## What you will do
Give back only the lines in the records below from the one with "mod.ratio = .3" to the one with "up = V((.24, .15", both inclusive, word for word.

## Source information
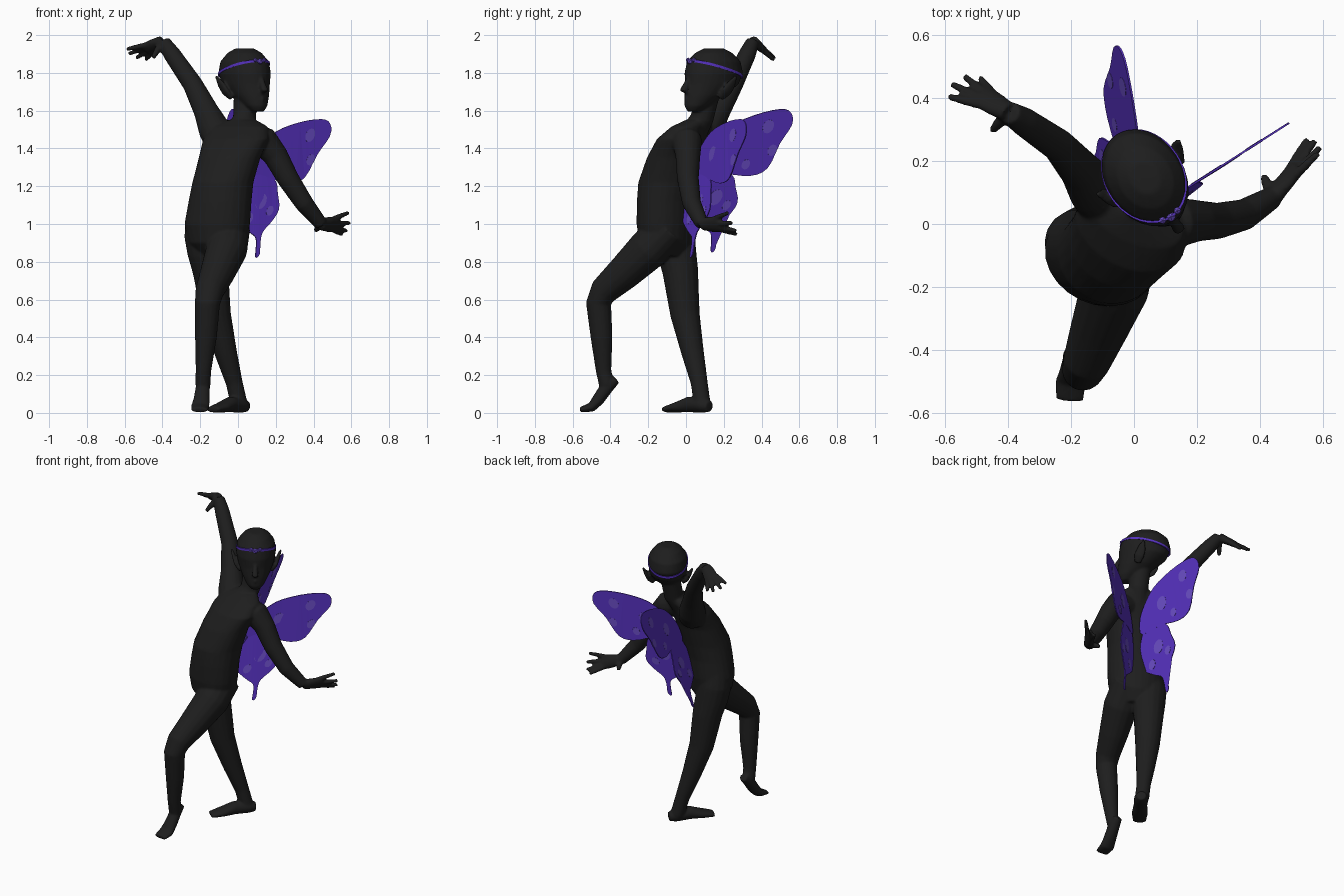
import bpy, bmesh, math
from mathutils import Vector as V


def material(name, rgb):
    m = bpy.data.materials.new(name)
    m.diffuse_color = (*rgb, 1)
    return m


BLACK = material("soft black", (0.013, 0.013, 0.013))
PURPLE = material("purple", (0.095, 0.032, 0.53))
LILAC = material("light purple", (0.145, 0.075, 0.56))


def make_object(name, bm, mat):
    bmesh.ops.recalc_face_normals(bm, faces=bm.faces)
    me = bpy.data.meshes.new(name)
    bm.to_mesh(me)
    bm.free()
    me.materials.append(mat)
    ob = bpy.data.objects.new(name, me)
    bpy.context.collection.objects.link(ob)
    return ob


def tube(bm, pts, side=(1, 0, 0), n=16, flat=False):
    """Loft ellipses along pts (x, y, z, half width[, half depth])."""
    c = [V(p[:3]) for p in pts]
    rings = []
    for i, p in enumerate(pts):
        t = V((0, 0, 1)) if flat else (c[min(i + 1, len(c) - 1)] - c[max(i - 1, 0)]).normalized()
        u = V(side) - t * V(side).dot(t)
        u.normalize()
        w = t.cross(u)
        rings.append([bm.verts.new(c[i] + u * p[3] * math.cos(k * math.tau / n)
                                   + w * p[-1] * math.sin(k * math.tau / n)) for k in range(n)])
    for a, b in zip(rings, rings[1:]):
        for k in range(n):
            bm.faces.new((a[k], a[(k + 1) % n], b[(k + 1) % n], b[k]))
    bm.faces.new(rings[0][::-1])
    bm.faces.new(rings[-1])


body = bmesh.new()

# torso, turned towards -x, leaning back towards the neck
tube(body, [(-.11, -.10, .83, .1, .08), (-.11, -.11, .9, .16, .13), (-.11, -.11, 1.0, .18, .145),
            (-.095, -.11, 1.12, .172, .145), (-.08, -.10, 1.22, .165, .15), (-.045, -.065, 1.35, .17, .135),
            (-.01, -.02, 1.45, .185, .12), (.005, .03, 1.515, .165, .09), (.02, .06, 1.55, .08, .06)],
     (-.9, .43, 0), 24, True)
# neck
tube(body, [(.0, .04, 1.48, .07), (.035, .085, 1.56, .062), (.04, .12, 1.7, .062)])

# head, facing towards +x
HEAD, FWD, SIDE = V((.035, .147, 0)), V((.55, -.835, 0)), V((.835, .55, 0))


def head_pt(s, f, z):
    return HEAD + SIDE * s + FWD * f + V((0, 0, z))


tube(body, [(*head_pt(0, f, z), w, d) for f, z, w, d in [
    (.13, 1.595, .03, .03), (.11, 1.625, .058, .065), (.06, 1.68, .09, .112), (.012, 1.74, .115, .152),
    (0, 1.8, .126, .166), (0, 1.86, .117, .152), (0, 1.905, .085, .105), (0, 1.93, .045, .055)]],
    SIDE, 24, True)
# nose and lips
tube(body, [(*head_pt(0, .145, 1.79), .012), (*head_pt(0, .172, 1.745), .015),
            (*head_pt(0, .193, 1.71), .022), (*head_pt(0, .16, 1.695), .012)], SIDE, 10)
tube(body, [(*head_pt(-.035, .145, 1.66), .006), (*head_pt(0, .17, 1.66), .014),
            (*head_pt(.035, .145, 1.66), .006)], (0, 0, 1), 10)
# pointed ears
for s in (-1, 1):
    tube(body, [(*head_pt(s * .095, .02, 1.665), .02, .012), (*head_pt(s * .122, 0, 1.70), .035, .014),
                (*head_pt(s * .138, -.02, 1.74), .03, .012), (*head_pt(s * .155, -.04, 1.785), .008, .007)],
         FWD, 12)

# arms: raised one on -x, lowered one on +x
tube(body, [(-.09, .06, 1.43, .085), (-.125, .11, 1.5, .085), (-.17, .17, 1.6, .066), (-.24, .25, 1.74, .053),
            (-.35, .325, 1.9, .046), (-.395, .353, 1.965, .036)])
tube(body, [(.07, .0, 1.45, .08), (.14, .005, 1.435, .08), (.2, .01, 1.36, .066), (.265, .01, 1.24, .058),
            (.35, .03, 1.11, .05), (.44, .085, 1.0, .036)], (0, 1, 0))


def hand(wrist, tips, thumb):
    w, tips, th = V(wrist), [V(t) for t in tips], V(thumb)
    across = tips[0] - tips[-1]
    mid = sum(tips, V()) / 4
    tube(body, [(*w, .033, .03), (*w.lerp(mid, .3), .044, .024), (*w.lerp(mid, .58), .046, .02)], across, 14)
    for t in tips:
        tube(body, [(*w.lerp(t, .35), .015), (*w.lerp(t, .7), .0145), (*t, .011)], across, 10)
    tube(body, [(*w, .018), (*w.lerp(th, .6), .018), (*th, .012)], across, 10)


hand((-.4, .355, 1.968), [(-.59, .405, 1.925), (-.58, .445, 1.9), (-.54, .47, 1.878), (-.49, .465, 1.868)],
     (-.45, .295, 1.88))
hand((.44, .085, 1.0), [(.585, .225, 1.06), (.592, .245, 1.005), (.575, .265, .965), (.55, .27, .945)],
     (.41, .155, .965))

# standing leg and foot
tube(body, [(-.175, -.07, 1.02, .1), (-.178, -.06, .94, .107), (-.163, -.05, .85, .105), (-.145, -.03, .75, .095),
            (-.115, -.005, .52, .078), (-.065, .035, .32, .06), (-.02, .07, .16, .045), (.005, .085, .05, .045)])
tube(body, [(.045, .125, .035, .03, .03), (.015, .09, .04, .046, .04), (-.04, .015, .045, .043, .042),
            (-.085, -.045, .03, .052, .028), (-.135, -.108, .018, .042, .016)], (.75, -.65, 0))
# forward leg, crossing in front, with the heel lifted
tube(body, [(-.04, -.09, .98, .105), (-.06, -.2, .865, .11), (-.11, -.33, .74, .092), (-.15, -.435, .645, .076),
            (-.162, -.463, .58, .067), (-.17, -.447, .4, .058), (-.183, -.436, .22, .041), (-.186, -.42, .15, .041)])
tube(body, [(-.18, -.37, .178, .028, .025), (-.186, -.42, .135, .038, .036), (-.193, -.465, .07, .043, .033),
            (-.2, -.5, .03, .05, .026), (-.205, -.56, .016, .045, .014)], (1, 0, 0))

ob = make_object("body", body, BLACK)
mod = ob.modifiers.new("fuse", 'REMESH')
mod.mode, mod.voxel_size, mod.use_smooth_shade = 'VOXEL', .007, True
mod = ob.modifiers.new("soften", 'SMOOTH')
mod.factor, mod.iterations = .5, 6
mod = ob.modifiers.new("simplify", 'DECIMATE')
mod.ratio = .3

# headband, higher at the forehead
bm = bmesh.new()
rows = []
for k in range(40):
    a = k * math.tau / 40
    z = 1.82 + .045 * math.cos(a)
    rows.append([bm.verts.new(head_pt(r * .125 * math.sin(a), r * .157 * math.cos(a) - .006, z + dz))
                 for r, dz in ((.96, -.007), (1.01, -.007), (1.01, .007), (.96, .007))])
for k in range(40):
    a, b = rows[k], rows[(k + 1) % 40]
    for j in range(4):
        bm.faces.new((a[j], a[(j + 1) % 4], b[(j + 1) % 4], b[j]))
make_object("headband", bm, PURPLE)
# jewel of small studs on the forehead
bm = bmesh.new()
for s, r, z in ((-.028, .013, 1.868), (0, .018, 1.86), (.028, .013, 1.868)):
    vs = bmesh.ops.create_icosphere(bm, subdivisions=1, radius=r)["verts"]
    bmesh.ops.translate(bm, verts=vs, vec=head_pt(s, .148 - abs(s) * .15, z))
make_object("headband_jewel", bm, LILAC)

# butterfly wings: outlines as (distance out from spine, height along spine)
FORE = [(.06, -.01), (.045, .05), (.07, .13), (.165, .235), (.306, .288), (.44, .305), (.5, .28), (.516, .215),
        (.466, .12), (.42, -.005), (.337, -.035), (.2, -.01)]
HIND = [(.07, .005), (.14, .02), (.24, -.02), (.275, -.09), (.306, -.17), (.28, -.235), (.24, -.29), (.238, -.34),
        (.252, -.41), (.232, -.425), (.215, -.35), (.195, -.315), (.15, -.29), (.06, -.22), (.04, -.1)]
SPOTS = [(.39, .22, .03), (.43, .09, .025), (.22, .12, .035), (.3, .03, .022),
         (.18, -.13, .035), (.25, -.18, .022), (.13, -.22, .025)]


def smooth_loop(p, steps=3):
    """Catmull-Rom resampling of a closed outline."""
    out = []
    for i in range(len(p)):
        a, b, c, d = (V(p[(i + j) % len(p)]) for j in (-1, 0, 1, 2))
        for s in range(steps):
            t = s / steps
            out.append(.5 * (2 * b + (c - a) * t + (2 * a - 5 * b + 4 * c - d) * t * t
                             + (3 * b - a - 3 * c + d) * t ** 3))
    return out


def wing_sheet(name, loops, out, mat, thick):
    bm = bmesh.new()
    for loop in loops:
        vs = []
        for a, h in loop:
            up = V((.24, .15 if h > 0 else .26, 1))
            vs.append(bm.verts.new(V((0, .008, 1.25)) + V(out) * a + up * h))
        bm.faces.new(vs)
    bmesh.ops.triangulate(bm, faces=bm.faces)
    ob = make_object(name, bm, mat)
    mod = ob.modifiers.new("thickness", 'SOLIDIFY')
    mod.thickness, mod.offset = thick, 0


for label, out in (("left", (.84, .535, 0)), ("right", (-.22, 1.01, .12))):
    wing_sheet(label + "_wing", [smooth_loop(FORE), smooth_loop(HIND)], out, PURPLE, .006)
    discs = [[(a + r * math.cos(k * math.tau / 12), h + 1.2 * r * math.sin(k * math.tau / 12))
              for k in range(12)] for a, h, r in SPOTS]
    wing_sheet(label + "_wing_spots", discs, out, LILAC, .008)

## Response to the exercise
mod.ratio = .3

# headband, higher at the forehead
bm = bmesh.new()
rows = []
for k in range(40):
    a = k * math.tau / 40
    z = 1.82 + .045 * math.cos(a)
    rows.append([bm.verts.new(head_pt(r * .125 * math.sin(a), r * .157 * math.cos(a) - .006, z + dz))
                 for r, dz in ((.96, -.007), (1.01, -.007), (1.01, .007), (.96, .007))])
for k in range(40):
    a, b = rows[k], rows[(k + 1) % 40]
    for j in range(4):
        bm.faces.new((a[j], a[(j + 1) % 4], b[(j + 1) % 4], b[j]))
make_object("headband", bm, PURPLE)
# jewel of small studs on the forehead
bm = bmesh.new()
for s, r, z in ((-.028, .013, 1.868), (0, .018, 1.86), (.028, .013, 1.868)):
    vs = bmesh.ops.create_icosphere(bm, subdivisions=1, radius=r)["verts"]
    bmesh.ops.translate(bm, verts=vs, vec=head_pt(s, .148 - abs(s) * .15, z))
make_object("headband_jewel", bm, LILAC)

# butterfly wings: outlines as (distance out from spine, height along spine)
FORE = [(.06, -.01), (.045, .05), (.07, .13), (.165, .235), (.306, .288), (.44, .305), (.5, .28), (.516, .215),
        (.466, .12), (.42, -.005), (.337, -.035), (.2, -.01)]
HIND = [(.07, .005), (.14, .02), (.24, -.02), (.275, -.09), (.306, -.17), (.28, -.235), (.24, -.29), (.238, -.34),
        (.252, -.41), (.232, -.425), (.215, -.35), (.195, -.315), (.15, -.29), (.06, -.22), (.04, -.1)]
SPOTS = [(.39, .22, .03), (.43, .09, .025), (.22, .12, .035), (.3, .03, .022),
         (.18, -.13, .035), (.25, -.18, .022), (.13, -.22, .025)]


def smooth_loop(p, steps=3):
    """Catmull-Rom resampling of a closed outline."""
    out = []
    for i in range(len(p)):
        a, b, c, d = (V(p[(i + j) % len(p)]) for j in (-1, 0, 1, 2))
        for s in range(steps):
            t = s / steps
            out.append(.5 * (2 * b + (c - a) * t + (2 * a - 5 * b + 4 * c - d) * t * t
                             + (3 * b - a - 3 * c + d) * t ** 3))
    return out


def wing_sheet(name, loops, out, mat, thick):
    bm = bmesh.new()
    for loop in loops:
        vs = []
        for a, h in loop:
            up = V((.24, .15 if h > 0 else .26, 1))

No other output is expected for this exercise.